As the world struggles to rebound from COVID-19, leaders from The American Alliance of Museums expressed concerns that accessibility, inclusion and diversity efforts could become less of a priority. However, for many museums, the need to offer accessibility is non-negotiable. Neglecting access to the nearly one in five people in the US who have a disability could disqualify these institutions when it comes to federal funding.
Fortunately, the federal funds that support cultural institutions across the country can also help ensure that museums have resources to accommodate all visitors.
Why Museums Need Federal Funding Now More than Ever
Approximately 15% of museums in the US may not survive COVID-19. Lockdowns put a strain on institutions already strapped for funds and threatened the employment of the 726,000 Americans who work for museums. In 2021 alone, the lingering pandemic forced 22% of institutions to lay off full-time staff members while another 28% let their part-time employees go in an effort to cut costs.

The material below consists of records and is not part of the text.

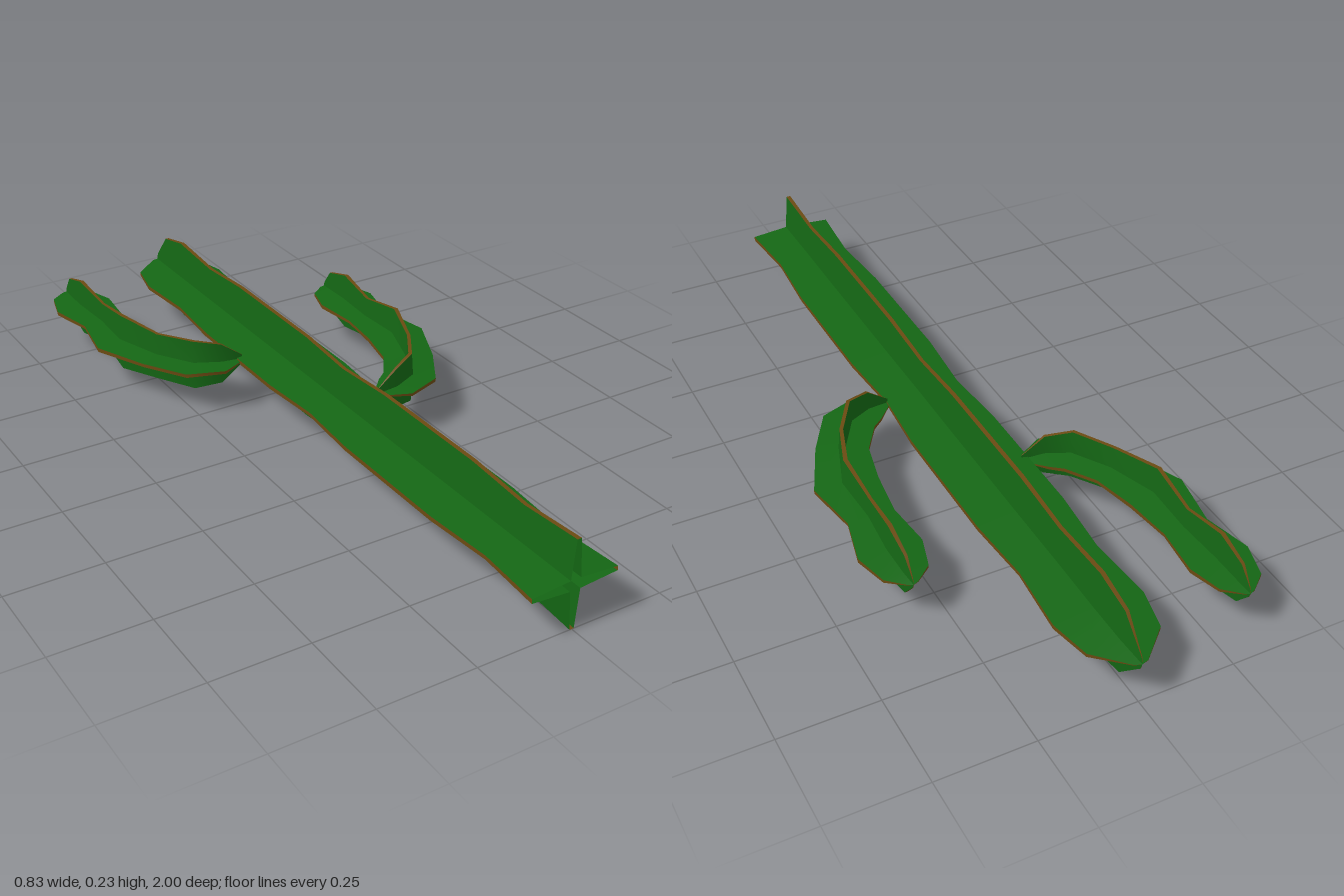
import * as THREE from 'three';
import { mergeGeometries } from 'three/addons/utils/BufferGeometryUtils.js';

const AXIS_Y = 0.1165;
const green = new THREE.MeshStandardMaterial({ color: 0x146614, side: THREE.DoubleSide });
const brown = new THREE.MeshStandardMaterial({ color: 0x6b4a12, side: THREE.DoubleSide });

// Rings are [x, z, radius] along a path lying in the horizontal plane.
// Returns a function placing a cross-section point (a, b, in units of radius) on ring i.
function placer(rings) {
  return (i, a, b) => {
    const p = rings[Math.max(i - 1, 0)], n = rings[Math.min(i + 1, rings.length - 1)];
    const t = new THREE.Vector2(n[0] - p[0], n[1] - p[1]).normalize();
    const [x, z, r] = rings[i];
    return [x + t.y * a * r, AXIS_Y + b * r, z - t.x * a * r];
  };
}

// One lengthwise strip between two cross-section points
function strip(rings, from, to) {
  const place = placer(rings), pos = [], index = [];
  rings.forEach((_, i) => {
    pos.push(...place(i, ...from), ...place(i, ...to));
    if (i) {
      const k = 2 * i - 2;
      index.push(k, k + 1, k + 3, k, k + 3, k + 2);
    }
  });
  const g = new THREE.BufferGeometry();
  g.setAttribute('position', new THREE.Float32BufferAttribute(pos, 3));
  g.setIndex(index);
  g.computeVertexNormals();
  return g;
}

// Four-finned stem: green flanks meeting in valleys, narrow brown ridges on the fins
function stem(name, rings, tip, valley) {
  const flanks = [], ridges = [];
  for (let k = 0; k < 4; k++) {
    const c = Math.round(Math.cos(k * Math.PI / 2)), s = Math.round(Math.sin(k * Math.PI / 2));
    const turn = (a, b) => [a * c - b * s, a * s + b * c];
    flanks.push(strip(rings, turn(valley, -valley), turn(1, -tip)));
    flanks.push(strip(rings, turn(1, tip), turn(valley, valley)));
    ridges.push(strip(rings, turn(1, -tip), turn(1, tip)));
  }
  const group = new THREE.Group();
  group.name = name;
  const body = new THREE.Mesh(mergeGeometries(flanks), green);
  body.name = name + 'Flanks';
  const edge = new THREE.Mesh(mergeGeometries(ridges), brown);
  edge.name = name + 'Ridges';
  group.add(body, edge);
  return group;
}

export function createModel() {
  const model = new THREE.Group();
  model.name = 'cactus';

  // Trunk, open at its base (+z), closing to a point at the back
  const trunk = [
    [1, 0.1165], [0.82, 0.103], [0.63, 0.1165], [0.27, 0.1165], [0.08, 0.103], [-0.1, 0.1165],
    [-0.46, 0.1165], [-0.64, 0.103], [-0.82, 0.1165], [-0.925, 0.094], [-0.995, 0.018], [-1, 0.001],
  ].map(([z, r]) => [0, z, r]);
  model.add(stem('trunk', trunk, 0.05, 0.12));

  // Curved arms: same shape mirrored, the right one set further back
  const arm = [
    [0.1, 0.08, 0.012], [0.16, 0.075, 0.057], [0.225, 0.045, 0.07], [0.285, -0.05, 0.067],
    [0.33, -0.18, 0.081], [0.325, -0.315, 0.06], [0.333, -0.44, 0.081], [0.333, -0.525, 0.057],
    [0.333, -0.56, 0.014], [0.333, -0.565, 0.001],
  ];
  for (const [name, side, dz] of [['leftArm', 1, 0], ['rightArm', -1, -0.36]]) {
    model.add(stem(name, arm.map(([x, z, r]) => [side * x, z + dz, r]), 0.07, 0.13));
  }
  return model;
}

These financial pressures mean that maintaining funding from all possible sources is more critical than ever. According to the American Association of Museums, 24.4% of museum funding comes from the government. Another 36.5% of the funds come from private donors, 27.6% from revenue, and 11.5% from investments. However, funding from federal, state and local agencies may account for more or less of an individual museum’s budget. For instance, the Detroit Institute of the Arts receives nearly half of its yearly funding from local government sources.

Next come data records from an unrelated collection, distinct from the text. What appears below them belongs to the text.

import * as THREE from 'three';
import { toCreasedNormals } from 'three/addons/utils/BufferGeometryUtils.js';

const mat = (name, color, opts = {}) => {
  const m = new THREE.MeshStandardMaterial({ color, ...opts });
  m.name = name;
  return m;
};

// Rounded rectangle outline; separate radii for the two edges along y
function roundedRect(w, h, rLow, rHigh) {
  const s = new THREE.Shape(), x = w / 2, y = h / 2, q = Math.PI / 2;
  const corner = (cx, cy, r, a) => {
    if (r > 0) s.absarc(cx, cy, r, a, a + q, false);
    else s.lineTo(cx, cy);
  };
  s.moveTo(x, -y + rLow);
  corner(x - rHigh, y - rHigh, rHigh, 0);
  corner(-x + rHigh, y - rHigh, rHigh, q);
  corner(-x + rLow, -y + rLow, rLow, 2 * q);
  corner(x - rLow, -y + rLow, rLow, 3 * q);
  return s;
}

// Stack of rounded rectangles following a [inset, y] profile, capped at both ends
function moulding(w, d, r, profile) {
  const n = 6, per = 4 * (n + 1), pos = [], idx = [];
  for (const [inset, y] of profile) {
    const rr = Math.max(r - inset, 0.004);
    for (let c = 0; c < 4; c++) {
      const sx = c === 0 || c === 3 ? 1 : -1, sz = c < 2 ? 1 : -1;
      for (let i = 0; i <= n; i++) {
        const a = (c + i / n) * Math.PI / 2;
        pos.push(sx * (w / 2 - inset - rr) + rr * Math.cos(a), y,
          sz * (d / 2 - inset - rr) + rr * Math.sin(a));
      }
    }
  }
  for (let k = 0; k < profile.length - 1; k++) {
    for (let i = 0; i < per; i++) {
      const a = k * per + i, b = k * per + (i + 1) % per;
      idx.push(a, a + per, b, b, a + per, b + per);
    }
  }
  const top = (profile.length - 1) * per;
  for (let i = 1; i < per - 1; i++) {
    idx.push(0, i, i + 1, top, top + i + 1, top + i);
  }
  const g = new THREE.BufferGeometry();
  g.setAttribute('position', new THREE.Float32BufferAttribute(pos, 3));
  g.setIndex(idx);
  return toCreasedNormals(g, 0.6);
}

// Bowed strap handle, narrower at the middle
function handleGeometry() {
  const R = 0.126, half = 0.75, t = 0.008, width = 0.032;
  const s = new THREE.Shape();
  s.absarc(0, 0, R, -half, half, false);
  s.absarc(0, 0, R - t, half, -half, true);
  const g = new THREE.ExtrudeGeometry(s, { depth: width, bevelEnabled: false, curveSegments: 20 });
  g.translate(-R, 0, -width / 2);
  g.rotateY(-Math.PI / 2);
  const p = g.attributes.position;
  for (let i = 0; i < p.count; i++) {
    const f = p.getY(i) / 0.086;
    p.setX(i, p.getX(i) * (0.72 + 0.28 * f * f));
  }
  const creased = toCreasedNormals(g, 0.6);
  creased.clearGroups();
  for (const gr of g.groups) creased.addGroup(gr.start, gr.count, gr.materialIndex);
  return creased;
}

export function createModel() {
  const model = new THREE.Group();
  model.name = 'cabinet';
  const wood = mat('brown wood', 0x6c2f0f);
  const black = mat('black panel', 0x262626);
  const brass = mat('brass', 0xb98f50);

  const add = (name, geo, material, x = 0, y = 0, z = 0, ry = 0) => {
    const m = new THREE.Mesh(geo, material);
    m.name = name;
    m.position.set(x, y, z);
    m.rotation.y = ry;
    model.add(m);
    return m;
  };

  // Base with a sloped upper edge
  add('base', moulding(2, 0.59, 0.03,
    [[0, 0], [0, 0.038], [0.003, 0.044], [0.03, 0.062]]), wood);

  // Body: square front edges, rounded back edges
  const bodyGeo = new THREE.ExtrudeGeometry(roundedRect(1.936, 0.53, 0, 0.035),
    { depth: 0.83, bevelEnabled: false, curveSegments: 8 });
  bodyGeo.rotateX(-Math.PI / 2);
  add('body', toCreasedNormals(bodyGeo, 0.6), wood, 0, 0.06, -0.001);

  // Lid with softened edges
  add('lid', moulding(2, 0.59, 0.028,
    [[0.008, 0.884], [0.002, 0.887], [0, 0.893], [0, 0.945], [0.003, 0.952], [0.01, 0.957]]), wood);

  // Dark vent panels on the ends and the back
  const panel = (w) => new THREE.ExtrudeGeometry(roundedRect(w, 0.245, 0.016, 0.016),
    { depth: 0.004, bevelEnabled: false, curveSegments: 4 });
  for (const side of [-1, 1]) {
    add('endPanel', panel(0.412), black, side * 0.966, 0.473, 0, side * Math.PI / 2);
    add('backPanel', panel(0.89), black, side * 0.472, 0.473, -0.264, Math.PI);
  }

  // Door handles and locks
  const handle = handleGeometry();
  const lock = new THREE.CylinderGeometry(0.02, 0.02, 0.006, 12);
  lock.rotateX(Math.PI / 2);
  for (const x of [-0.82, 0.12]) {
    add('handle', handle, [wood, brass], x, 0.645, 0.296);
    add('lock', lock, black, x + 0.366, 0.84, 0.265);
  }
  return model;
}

Although the federal government provided emergency grant opportunities, many museums have not recovered from the economic losses related to the decline in revenue from visitors. As a result, government support is a critical resource that many museums will need to make a comeback.
When Accepting Federal Funds, Accessibility is Law
Museums must adhere to Title III of the Americans with Disabilities Act (ADA), even if they don’t accept federal funds. However, for institutions that do receive money from the government, there are additional accessibility requirements. Section 504 of The Rehabilitation Act of 1973 applies to these institutions. Among other considerations, that law includes an amendment that requires online accessibility.
Museums that fall short of the appropriate accessibility requirements will fail to qualify for government resources. They’re also likely to alienate members of the public who rely on accommodations. Finding the money to support accessibility efforts should be a top priority for all cultural institutions.
Federal Grants Can Pay for Accessibility Solutions
While federal funding creates obligations for museums, it can also pay for accommodations. The Institute of Museum and Library Services (IMLS) is the primary source of federal funding for American museums and libraries. The IMLS’s largest grant opportunity, Museums for America, offers a total of $20,400,000 to around 115 grant recipients for programs falling into these four categories:
- The incorporation of digital technology into museum operations
- Diversity and inclusion efforts, including services for people with disabilities
- Evaluation tools to improve museum programs and services
- Organizational management support for museum staff
The IMLS’s website also lists “adaptive and/or assistive technologies and other resources and services to improve accessibility for persons with disabilities” as one of its “allowable costs” that its grants can cover. Allocating these resources toward services like live captioning for events or upgrading websites to meet the Web Content Accessibility Guidelines (WCAG) 2.0 standards are a few strategic ways to use federal grant funds.
Accessibility Solutions for Museums
The ADA includes requirements for physical locations and building structure, but exhibits should also include the additional accommodations. A few solutions museum leaders need to consider include:
Museums might need to offer captions for video content on their websites or videos that accompany physical exhibits. Museums hosting online events like webinars or lectures should invest in a real-time captioning service like AST to ensure that those who are Deaf or hard of hearing can participate live. AST can also offer transcripts to help visitors consume content and provide a written record of events to reference later. Transcripts can also help to make museum lectures and videos searchable by viewers after the fact, also increasing the museum’s website SEO.
Sign language interpreters
Popular museums like the American Museum of Natural History typically offer sign language tours in ASL. The museum is currently offering virtual ASL tours because of COVID-19.
Offering audio description on video content and images allows people who are Blind to appreciate those forms of communication or artwork.
If websites lack screenreader capabilities, they are extremely difficult or impossible for people who are Blind to navigate. Many accessibility-related lawsuits, including ones against art galleries, relate to the lack of this accommodation.
Some museums offer tactile representations of their art to share those experiences with people who are Blind or have low vision. The Art Institute of Chicago’s TacTiles are an example, and visitors can request a tour of the museum that includes these textured forms of art.
Innovative accessibility solutions improve cultural experiences for museum-goers while allowing institutions to adhere to legal standards and meet federal grant requirements.
AST provides accurate captioning, transcription and audio description designed for the needs of museums and other cultural institutions. Contact us to learn more about how our accessibility solutions can make your museum experiences more inclusive.